--- Records to process ---
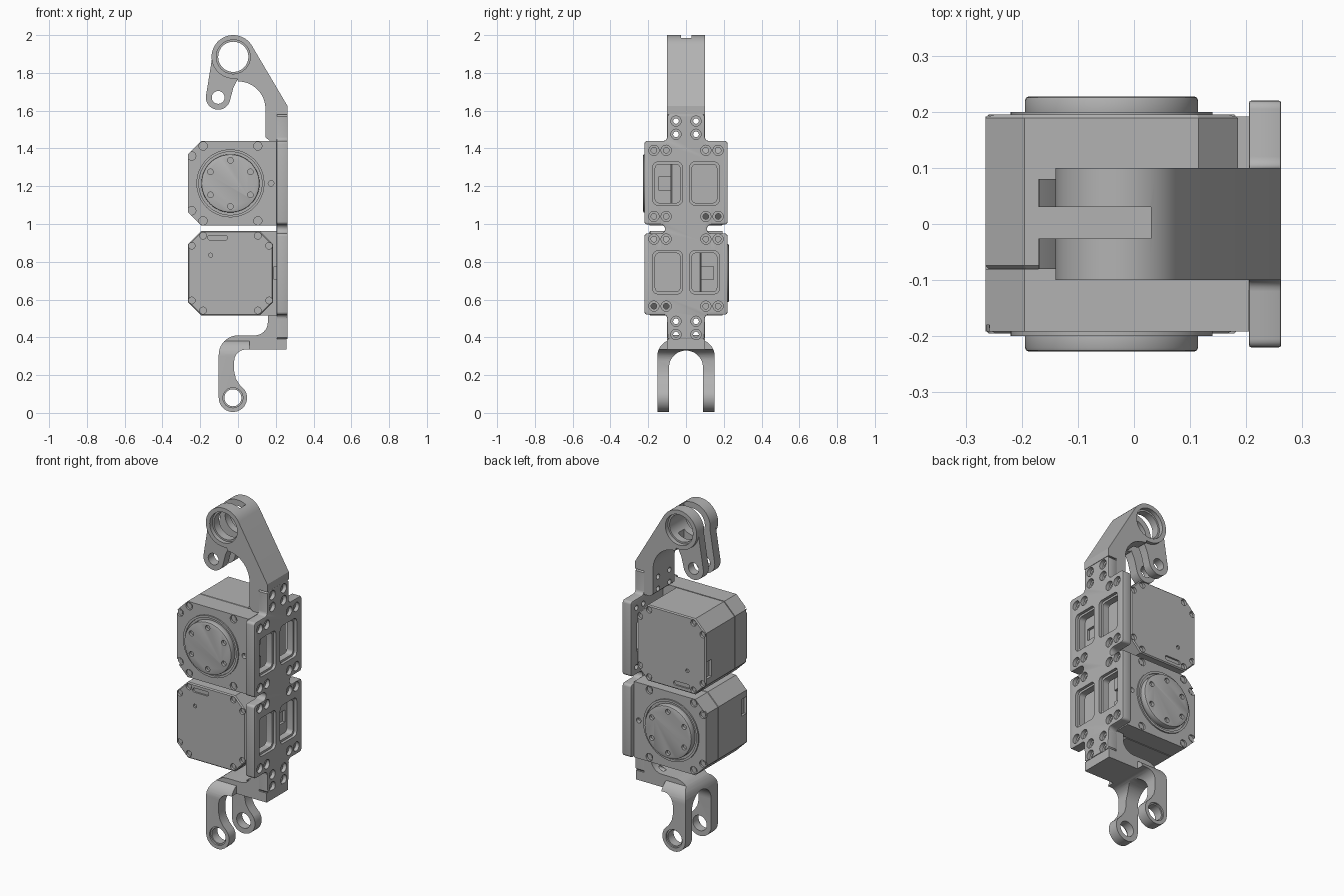
import bpy, bmesh
from math import cos, sin, pi, radians
from mathutils import Matrix

if "Cube" in bpy.data.objects:
    bpy.data.objects.remove(bpy.data.objects["Cube"])

grey = bpy.data.materials.new("machined grey")
grey.use_nodes = True
GREY = (0.45, 0.45, 0.45, 1)
grey.diffuse_color = GREY
grey.node_tree.nodes["Principled BSDF"].inputs["Base Color"].default_value = GREY


def arc(u, v, r, a0, a1, n=16):
    angles = [radians(a0 + (a1 - a0) * i / n) for i in range(n + 1)]
    return [(u + r * cos(a), v + r * sin(a)) for a in angles]


def circle(u, v, r, n=32):
    return arc(u, v, r, 0, 360, n)[:-1]


def rounded(u0, u1, v0, v1, r):
    return (arc(u1 - r, v1 - r, r, 0, 90, 5) + arc(u0 + r, v1 - r, r, 90, 180, 5)
            + arc(u0 + r, v0 + r, r, 180, 270, 5) + arc(u1 - r, v0 + r, r, 270, 360, 5))


def solid(name, *parts):
    """Object made of prisms: each part is (outline, axis, start, end)."""
    bm = bmesh.new()
    for pts, axis, a, b in parts:
        def place(u, v, w):
            return (w, u, v) if axis == "x" else (u, w, v)
        low = [bm.verts.new(place(u, v, a)) for u, v in pts]
        high = [bm.verts.new(place(u, v, b)) for u, v in pts]
        bm.faces.new(low)
        bm.faces.new(high)
        for i in range(len(pts)):
            j = (i + 1) % len(pts)
            bm.faces.new((low[i], low[j], high[j], high[i]))
    bmesh.ops.recalc_face_normals(bm, faces=bm.faces)
    mesh = bpy.data.meshes.new(name)
    bm.to_mesh(mesh)
    bm.free()
    ob = bpy.data.objects.new(name, mesh)
    bpy.context.collection.objects.link(ob)
    mesh.materials.append(grey)
    return ob


def apply(ob, mod):
    bpy.context.view_layer.objects.active = ob
    bpy.ops.object.modifier_apply(modifier=mod.name)


def combine(ob, operation, *parts):
    tool = solid("tool", *parts)
    mod = ob.modifiers.new("boolean", "BOOLEAN")
    mod.operation, mod.solver, mod.object = operation, "EXACT", tool
    apply(ob, mod)
    bpy.data.objects.remove(tool)


def cut(ob, *parts):
    combine(ob, "DIFFERENCE", *parts)


def bevel(ob, width, segments=2):
    mod = ob.modifiers.new("bevel", "BEVEL")
    mod.width, mod.segments, mod.limit_method = width, segments, "ANGLE"
    mod.angle_limit = radians(50)
    apply(ob, mod)


def mirror_outline(half):
    return half + [(-u, v) for u, v in reversed(half)]


def box(u0, u1, v0, v1):
    return [(u0, v0), (u1, v0), (u1, v1), (u0, v1)]


# Bolt pattern shared by the plate and the two end brackets
bolts = [(s * 0.053, z) for s in (-1, 1) for z in (1.545, 1.475, 0.485, 0.415)]
bolts += [(s * y, z) for s in (-1, 1) for y in (0.17, 0.105)
          for z in (1.39, 1.04, 0.92, 0.565)]
neck_drills = [(circle(y, z, 0.015, 16), "x", 0.1, 0.3) for y, z in bolts[:8]]

# Mounting plate with waist slots, necks and windows
half = ([(0.09, 0.39), (0.1, 0.4), (0.1, 0.5)] + arc(0.12, 0.5, 0.02, 180, 90, 4)
        + arc(0.205, 0.535, 0.015, -90, 0, 4) + arc(0.205, 0.935, 0.015, 0, 90, 4)
        + arc(0.135, 0.974, 0.024, 270, 90, 10) + arc(0.205, 1.013, 0.015, -90, 0, 4)
        + arc(0.205, 1.425, 0.015, 0, 90, 4) + arc(0.12, 1.46, 0.02, 270, 180, 4)
        + [(0.1, 1.57), (0.09, 1.58)])
plate = solid("mounting_plate", (mirror_outline(half), "x", 0.205, 0.262))
bevel(plate, 0.007)
windows = [(min(s * 0.02, s * 0.175), max(s * 0.02, s * 0.175), z, z + 0.228)
           for s in (-1, 1) for z in (0.63, 1.1)]
cut(plate, *[(rounded(a, b, c, d, 0.025), "x", 0.245, 0.3) for a, b, c, d in windows])
g = 0.012
cut(plate, *[(rounded(a + g, b - g, c + g, d - g, 0.02), "x", 0.1, 0.3)
             for a, b, c, d in windows])
cut(plate, *[(circle(y, z, 0.027, 20), "x", 0.24, 0.3) for y, z in bolts])
cut(plate, *[(circle(y, z, 0.015, 16), "x", 0.1, 0.3) for y, z in bolts])

# Upper hooked arm: large boss, small lobe, centre slot
BX, BZ, LX, LZ = -0.025, 1.885, -0.105, 1.67
outline = (arc(BX, BZ, 0.115, 31, 280, 40) + arc(0, 1.61, 0.145, 90, 0, 16)
           + [(0.145, 1.46), (0.165, 1.442), (0.206, 1.442), (0.206, 1.58),
              (0.262, 1.58), (0.262, 1.625)])
arm = solid("upper_arm", (outline, "y", -0.1, 0.1))
lobe = (arc(LX, LZ, 0.065, 172, 340, 20)
        + [(-0.025, 1.72), (-0.01, 1.75), (0.01, 1.79), (-0.03, 1.92), (-0.137, 1.88)])
combine(arm, "UNION", (lobe, "y", -0.08, 0.08))
cut(arm, (box(-0.4, 0.03, 1.4, 2.2), "y", -0.026, 0.03))
cut(arm, (circle(BX, BZ, 0.08, 40), "y", -0.3, 0.3),
    (circle(LX, LZ, 0.034, 24), "y", -0.3, 0.3))
cut(arm, (circle(BX, BZ, 0.09, 40), "y", -0.2, -0.075),
    (circle(BX, BZ, 0.09, 40), "y", 0.075, 0.2))
cut(arm, *neck_drills)

# Lower forked bracket: side outline crossed with an arch
FX, FZ = -0.027, 0.08
side = ([(0.206, 0.515), (0.158, 0.515)] + arc(0.088, 0.48, 0.07, 0, -90, 8)
        + arc(0, 0.308, 0.102, 90, 180, 10) + arc(FX, FZ, 0.075, 180, 395, 30)
        + [(0.008, 0.15), (-0.012, 0.182), (-0.02, 0.22)]
        + arc(0.04, 0.275, 0.06, 180, 90, 8)
        + [(0.258, 0.335), (0.258, 0.39), (0.206, 0.39)])
fork = solid("lower_fork", (side, "y", -0.2, 0.2))
arch = (arc(0, 0.24, 0.09, 90, 0, 12)[1:] + [(0.09, -0.05), (0.152, -0.05)]
        + arc(0.062, 0.3, 0.09, 0, 65, 8) + [(0.1, 0.4), (0.1, 0.6)])
arch = [(0, 0.33)] + arch + [(-u, v) for u, v in reversed(arch)]
combine(fork, "INTERSECT", (arch, "x", -0.3, 0.4))
cut(fork, (box(0.06, 0.4, 0.2, 0.7), "y", 0.1, 0.3),
    (box(0.06, 0.4, 0.2, 0.7), "y", -0.3, -0.1))
cut(fork, (circle(FX, FZ, 0.045), "y", -0.3, 0.3))
cut(fork, (circle(FX, FZ, 0.053), "y", 0.142, 0.2),
    (circle(FX, FZ, 0.053), "y", -0.2, -0.142))
cut(fork, *neck_drills)

# Actuators: the lower one is the upper one turned over
turn = (Matrix.Translation((0, 0, 0.9775)) @ Matrix.Rotation(pi, 4, "X")
        @ Matrix.Translation((0, 0, -0.9775)))
L, B, T, C = -0.265, 0.992, 1.44, 0.07
HX, HZ = -0.04, 1.215


def actuator(label, matrix):
    left = [(L + C, T), (L, T - C), (L, B + C), (L + C, B)]
    case = solid(label + "_case", (
        left + [(0.185 - C, B), (0.185, B + C), (0.185, T - C), (0.185 - C, T)],
        "y", -0.08, 0.195))
    bevel(case, 0.006, 1)
    front = solid(label + "_front_case", (
        left + [(0.205, B), (0.205, T)], "y", -0.192, -0.08))
    # corner screws
    screws = [(HX + sx * dx, HZ + sz * dz) for sx in (-1, 1) for sz in (-1, 1)
              for dx, dz in ((0.205, 0.145), (0.145, 0.198))]
    cut(case, *[(circle(x, z, 0.018, 16), "y", 0.18, 0.3) for x, z in screws])
    cut(front, *[(circle(x, z, 0.022, 16), "y", -0.3, -0.18)
                 for x, z in screws if x < 0.15])
    solid(label + "_screws",
          *[(circle(x, z, 0.013, 12), "y", -0.185, -0.17) for x, z in screws if x < 0.15],
          *[(circle(x, z, 0.01, 12), "y", 0.17, 0.185) for x, z in screws])
    # cover slot, pin hole, connector opening, rear notch
    cut(case, (rounded(-0.16, -0.055, 1.015, 1.04, 0.012), "y", 0.185, 0.3),
        (circle(-0.145, 1.12, 0.011, 12), "y", 0.185, 0.3),
        (box(-0.3, -0.25, 1.1, 1.2), "y", 0.14, 0.185))
    cut(front, (circle(0.175, HZ, 0.015, 16), "y", -0.3, -0.17),
        (box(0.19, 0.3, 1.18, 1.25), "y", -0.145, 0))
    # output disc with raised collar
    collar = solid(label + "_collar", (circle(HX, HZ, 0.18, 48), "y", -0.2, -0.185))
    cut(collar, (circle(HX, HZ, 0.167, 48), "y", -0.3, -0.1))
    disc = solid(label + "_output_disc", (circle(HX, HZ, 0.154, 48), "y", -0.227, -0.185))
    bevel(disc, 0.006)
    cut(disc, *[(circle(x, z, 0.015, 16), "y", -0.3, -0.21)
                for x, z in arc(HX, HZ, 0.122, 30, 330, 5)])
    for ob in bpy.data.objects:
        if ob.name.startswith(label):
            ob.data.transform(matrix)


actuator("upper_actuator", Matrix.Identity(4))
actuator("lower_actuator", turn)

# Smooth curved walls, keep edges crisp
for ob in bpy.context.collection.objects:
    ob.select_set(ob.type == "MESH")
bpy.context.view_layer.objects.active = plate
bpy.ops.object.shade_smooth_by_angle(angle=radians(30))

--- Work to be completed ---
In the entries above, find every line with the word "data" and list it.

--- Answer for this exercise ---
if "Cube" in bpy.data.objects:
    bpy.data.objects.remove(bpy.data.objects["Cube"])
grey = bpy.data.materials.new("machined grey")
    mesh = bpy.data.meshes.new(name)
    ob = bpy.data.objects.new(name, mesh)
    bpy.data.objects.remove(tool)
    for ob in bpy.data.objects:
            ob.data.transform(matrix)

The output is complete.